[Collected data]
-- Opening Marker --
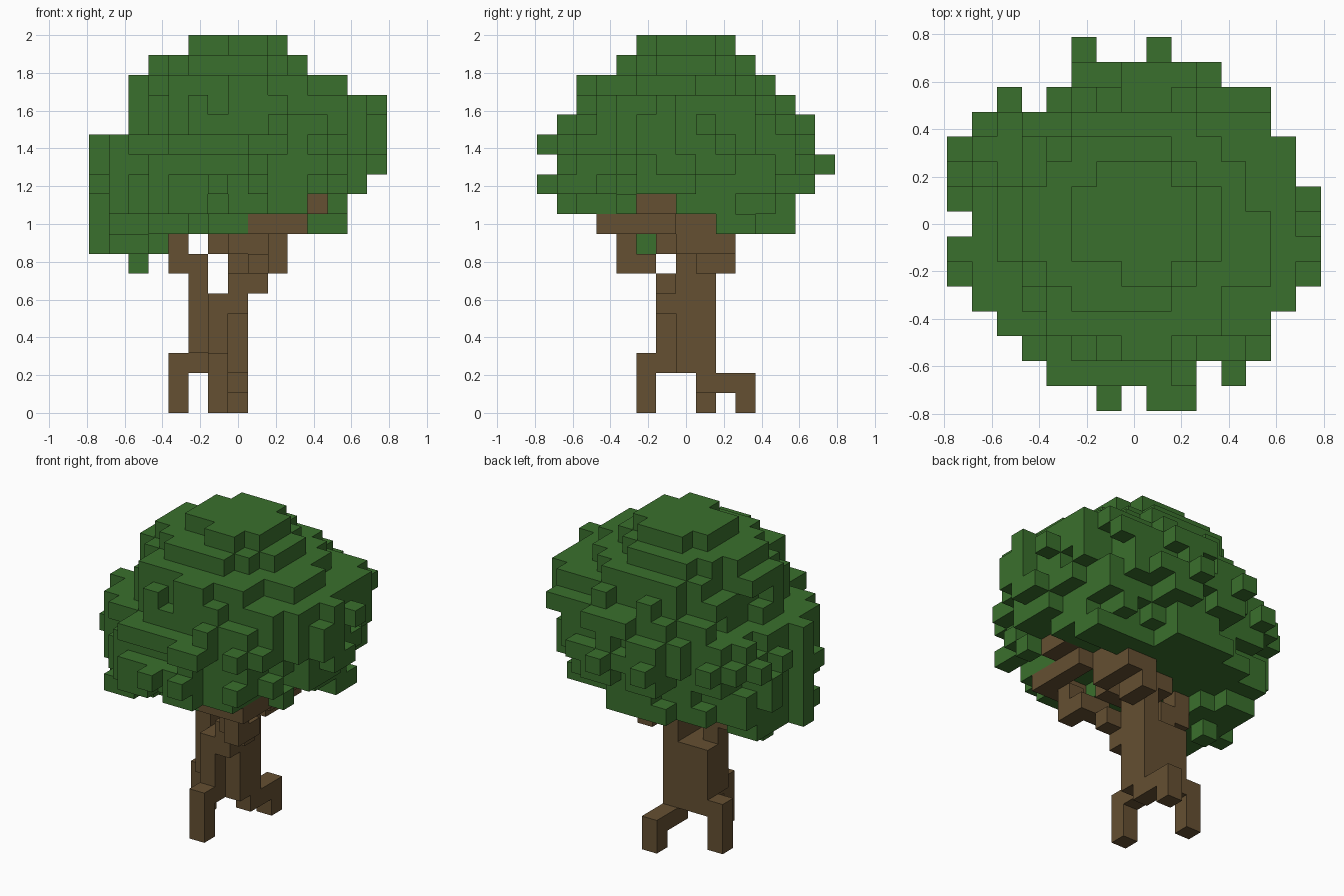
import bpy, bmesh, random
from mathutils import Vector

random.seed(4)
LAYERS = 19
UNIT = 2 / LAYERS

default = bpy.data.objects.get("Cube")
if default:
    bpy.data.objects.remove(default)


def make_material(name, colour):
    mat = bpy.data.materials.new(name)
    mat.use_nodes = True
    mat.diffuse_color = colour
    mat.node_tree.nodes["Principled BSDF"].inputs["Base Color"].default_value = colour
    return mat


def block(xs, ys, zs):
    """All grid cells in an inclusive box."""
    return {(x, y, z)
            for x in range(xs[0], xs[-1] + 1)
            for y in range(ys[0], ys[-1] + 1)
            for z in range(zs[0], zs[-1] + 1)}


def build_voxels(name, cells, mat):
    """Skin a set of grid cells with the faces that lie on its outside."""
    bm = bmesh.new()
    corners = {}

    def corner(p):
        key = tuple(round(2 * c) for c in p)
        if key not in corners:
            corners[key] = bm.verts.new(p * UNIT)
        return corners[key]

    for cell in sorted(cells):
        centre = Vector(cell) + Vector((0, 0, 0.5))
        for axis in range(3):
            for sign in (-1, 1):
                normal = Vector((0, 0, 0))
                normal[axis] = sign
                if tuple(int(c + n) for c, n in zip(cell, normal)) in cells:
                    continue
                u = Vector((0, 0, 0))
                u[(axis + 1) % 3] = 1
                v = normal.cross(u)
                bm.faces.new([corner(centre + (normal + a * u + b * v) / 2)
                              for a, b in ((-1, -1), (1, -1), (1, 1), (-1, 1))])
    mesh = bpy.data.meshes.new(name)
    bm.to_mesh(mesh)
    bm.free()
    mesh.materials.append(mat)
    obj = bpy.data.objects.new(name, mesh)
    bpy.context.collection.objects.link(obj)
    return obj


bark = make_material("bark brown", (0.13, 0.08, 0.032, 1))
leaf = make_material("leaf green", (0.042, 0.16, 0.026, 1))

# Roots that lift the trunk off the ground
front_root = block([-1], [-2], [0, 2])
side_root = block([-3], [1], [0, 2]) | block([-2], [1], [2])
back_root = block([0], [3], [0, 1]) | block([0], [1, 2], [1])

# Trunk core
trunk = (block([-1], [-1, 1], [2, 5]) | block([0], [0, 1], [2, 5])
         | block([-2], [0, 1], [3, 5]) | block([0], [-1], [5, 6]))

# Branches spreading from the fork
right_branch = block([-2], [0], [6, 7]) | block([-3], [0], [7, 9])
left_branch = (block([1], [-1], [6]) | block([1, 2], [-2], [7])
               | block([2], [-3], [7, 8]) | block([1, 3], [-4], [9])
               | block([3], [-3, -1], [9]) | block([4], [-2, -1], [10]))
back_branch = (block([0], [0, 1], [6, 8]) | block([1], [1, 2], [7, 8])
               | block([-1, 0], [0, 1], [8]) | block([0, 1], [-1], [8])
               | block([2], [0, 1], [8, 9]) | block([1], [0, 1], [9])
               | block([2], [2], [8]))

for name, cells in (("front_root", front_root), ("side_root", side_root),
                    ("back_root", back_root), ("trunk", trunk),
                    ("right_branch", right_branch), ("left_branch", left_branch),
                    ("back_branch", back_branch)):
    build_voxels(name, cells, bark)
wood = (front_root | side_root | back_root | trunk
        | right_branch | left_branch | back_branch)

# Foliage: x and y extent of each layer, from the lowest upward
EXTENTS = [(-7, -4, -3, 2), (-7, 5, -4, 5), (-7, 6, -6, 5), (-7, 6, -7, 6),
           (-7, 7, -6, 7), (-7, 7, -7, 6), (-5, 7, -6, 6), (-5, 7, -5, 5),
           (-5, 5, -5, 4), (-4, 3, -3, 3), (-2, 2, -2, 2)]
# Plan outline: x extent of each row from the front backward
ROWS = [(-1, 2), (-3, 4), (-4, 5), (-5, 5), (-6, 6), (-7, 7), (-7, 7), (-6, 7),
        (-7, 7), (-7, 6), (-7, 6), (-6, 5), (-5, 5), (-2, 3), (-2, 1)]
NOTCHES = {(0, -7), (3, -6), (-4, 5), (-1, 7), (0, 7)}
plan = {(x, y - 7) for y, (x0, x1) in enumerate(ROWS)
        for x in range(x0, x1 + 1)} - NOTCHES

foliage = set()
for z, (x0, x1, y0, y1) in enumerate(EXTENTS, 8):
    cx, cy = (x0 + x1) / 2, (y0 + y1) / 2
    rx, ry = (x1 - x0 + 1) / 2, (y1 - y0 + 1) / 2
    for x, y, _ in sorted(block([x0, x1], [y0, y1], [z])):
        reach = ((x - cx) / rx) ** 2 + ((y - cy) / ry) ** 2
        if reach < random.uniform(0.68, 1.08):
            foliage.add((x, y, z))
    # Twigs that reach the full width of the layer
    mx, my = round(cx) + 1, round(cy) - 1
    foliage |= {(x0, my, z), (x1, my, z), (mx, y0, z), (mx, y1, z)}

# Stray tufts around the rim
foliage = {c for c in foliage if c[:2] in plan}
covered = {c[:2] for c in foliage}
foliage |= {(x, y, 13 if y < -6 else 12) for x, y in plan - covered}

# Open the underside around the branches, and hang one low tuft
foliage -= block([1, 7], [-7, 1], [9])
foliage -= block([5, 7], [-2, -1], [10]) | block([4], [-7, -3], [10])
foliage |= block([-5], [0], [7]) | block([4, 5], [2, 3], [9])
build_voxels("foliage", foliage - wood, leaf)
-- Closing Marker --
-- Opening Marker --
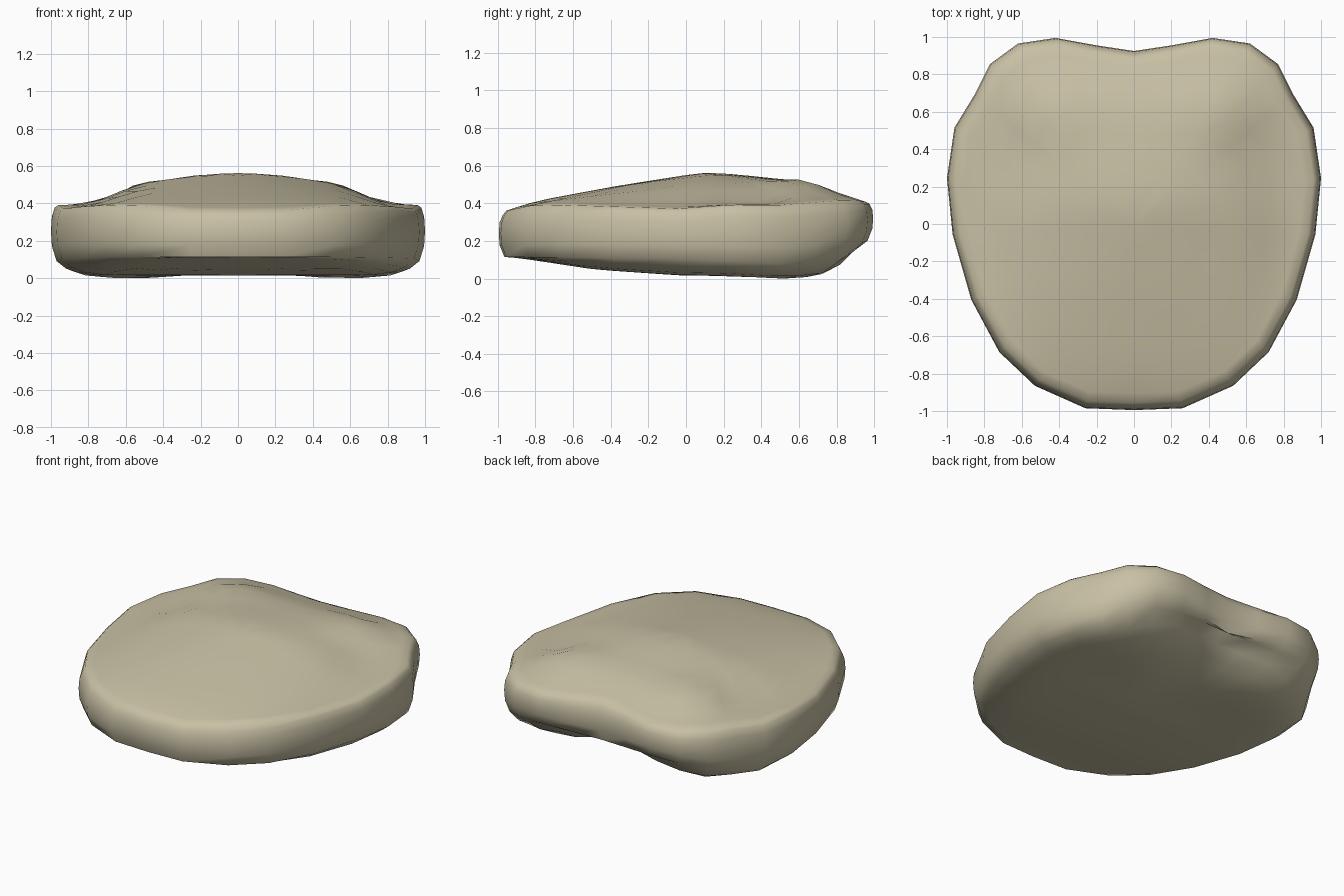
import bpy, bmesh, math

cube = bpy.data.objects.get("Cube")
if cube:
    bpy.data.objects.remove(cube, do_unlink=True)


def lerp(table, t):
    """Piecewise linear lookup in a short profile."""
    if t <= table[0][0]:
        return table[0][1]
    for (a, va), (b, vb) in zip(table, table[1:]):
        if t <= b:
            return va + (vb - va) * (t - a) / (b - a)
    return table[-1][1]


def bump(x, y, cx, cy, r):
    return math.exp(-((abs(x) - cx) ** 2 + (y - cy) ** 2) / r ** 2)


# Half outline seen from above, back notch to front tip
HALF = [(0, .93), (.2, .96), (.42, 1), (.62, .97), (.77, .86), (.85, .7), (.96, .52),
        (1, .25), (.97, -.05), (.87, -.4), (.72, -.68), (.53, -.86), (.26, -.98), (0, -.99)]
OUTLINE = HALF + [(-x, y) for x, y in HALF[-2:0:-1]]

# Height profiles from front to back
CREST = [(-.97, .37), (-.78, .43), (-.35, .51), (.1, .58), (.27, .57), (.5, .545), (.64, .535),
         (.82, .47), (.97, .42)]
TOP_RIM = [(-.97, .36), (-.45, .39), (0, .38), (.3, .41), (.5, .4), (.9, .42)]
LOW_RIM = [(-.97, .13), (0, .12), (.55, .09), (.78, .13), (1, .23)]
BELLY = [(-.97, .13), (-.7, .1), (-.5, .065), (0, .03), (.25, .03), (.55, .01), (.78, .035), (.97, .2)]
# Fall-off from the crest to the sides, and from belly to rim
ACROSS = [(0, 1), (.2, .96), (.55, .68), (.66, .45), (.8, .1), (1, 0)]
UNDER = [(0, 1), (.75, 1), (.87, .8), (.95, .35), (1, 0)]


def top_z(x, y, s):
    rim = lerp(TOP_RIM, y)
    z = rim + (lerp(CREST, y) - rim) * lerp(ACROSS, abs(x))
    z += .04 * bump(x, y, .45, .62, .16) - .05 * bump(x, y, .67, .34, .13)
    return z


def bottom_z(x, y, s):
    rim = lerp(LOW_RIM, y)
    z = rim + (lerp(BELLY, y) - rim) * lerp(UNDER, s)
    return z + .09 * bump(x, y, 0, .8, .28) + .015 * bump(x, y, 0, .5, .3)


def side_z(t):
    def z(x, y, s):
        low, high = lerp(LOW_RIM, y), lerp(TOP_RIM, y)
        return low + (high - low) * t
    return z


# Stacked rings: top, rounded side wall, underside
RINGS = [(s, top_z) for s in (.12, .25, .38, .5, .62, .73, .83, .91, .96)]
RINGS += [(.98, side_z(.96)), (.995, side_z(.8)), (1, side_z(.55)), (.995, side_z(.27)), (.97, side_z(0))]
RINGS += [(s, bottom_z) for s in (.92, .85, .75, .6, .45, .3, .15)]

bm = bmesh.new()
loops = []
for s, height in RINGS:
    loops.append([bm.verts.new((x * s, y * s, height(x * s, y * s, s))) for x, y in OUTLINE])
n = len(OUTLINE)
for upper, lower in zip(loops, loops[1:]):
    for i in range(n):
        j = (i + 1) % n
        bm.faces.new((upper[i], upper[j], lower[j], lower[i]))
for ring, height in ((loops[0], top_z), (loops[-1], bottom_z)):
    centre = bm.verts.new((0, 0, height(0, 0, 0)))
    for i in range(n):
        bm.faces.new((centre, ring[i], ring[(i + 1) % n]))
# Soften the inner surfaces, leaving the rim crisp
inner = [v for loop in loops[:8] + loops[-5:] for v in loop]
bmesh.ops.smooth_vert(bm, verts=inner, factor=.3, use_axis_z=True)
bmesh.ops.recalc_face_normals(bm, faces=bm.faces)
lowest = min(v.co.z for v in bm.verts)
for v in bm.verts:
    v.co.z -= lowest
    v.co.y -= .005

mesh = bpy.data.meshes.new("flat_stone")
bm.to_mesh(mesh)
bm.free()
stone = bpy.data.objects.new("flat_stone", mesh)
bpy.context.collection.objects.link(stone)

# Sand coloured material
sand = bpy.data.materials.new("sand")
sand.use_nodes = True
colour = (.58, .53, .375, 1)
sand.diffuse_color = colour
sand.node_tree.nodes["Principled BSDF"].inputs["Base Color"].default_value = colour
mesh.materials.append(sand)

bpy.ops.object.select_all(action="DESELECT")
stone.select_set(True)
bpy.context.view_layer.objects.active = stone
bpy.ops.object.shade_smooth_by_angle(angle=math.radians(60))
-- Closing Marker --
Description of the task: The sole thing to report is how many lines in the data hold the string "bmesh".

Result of this exercise: 6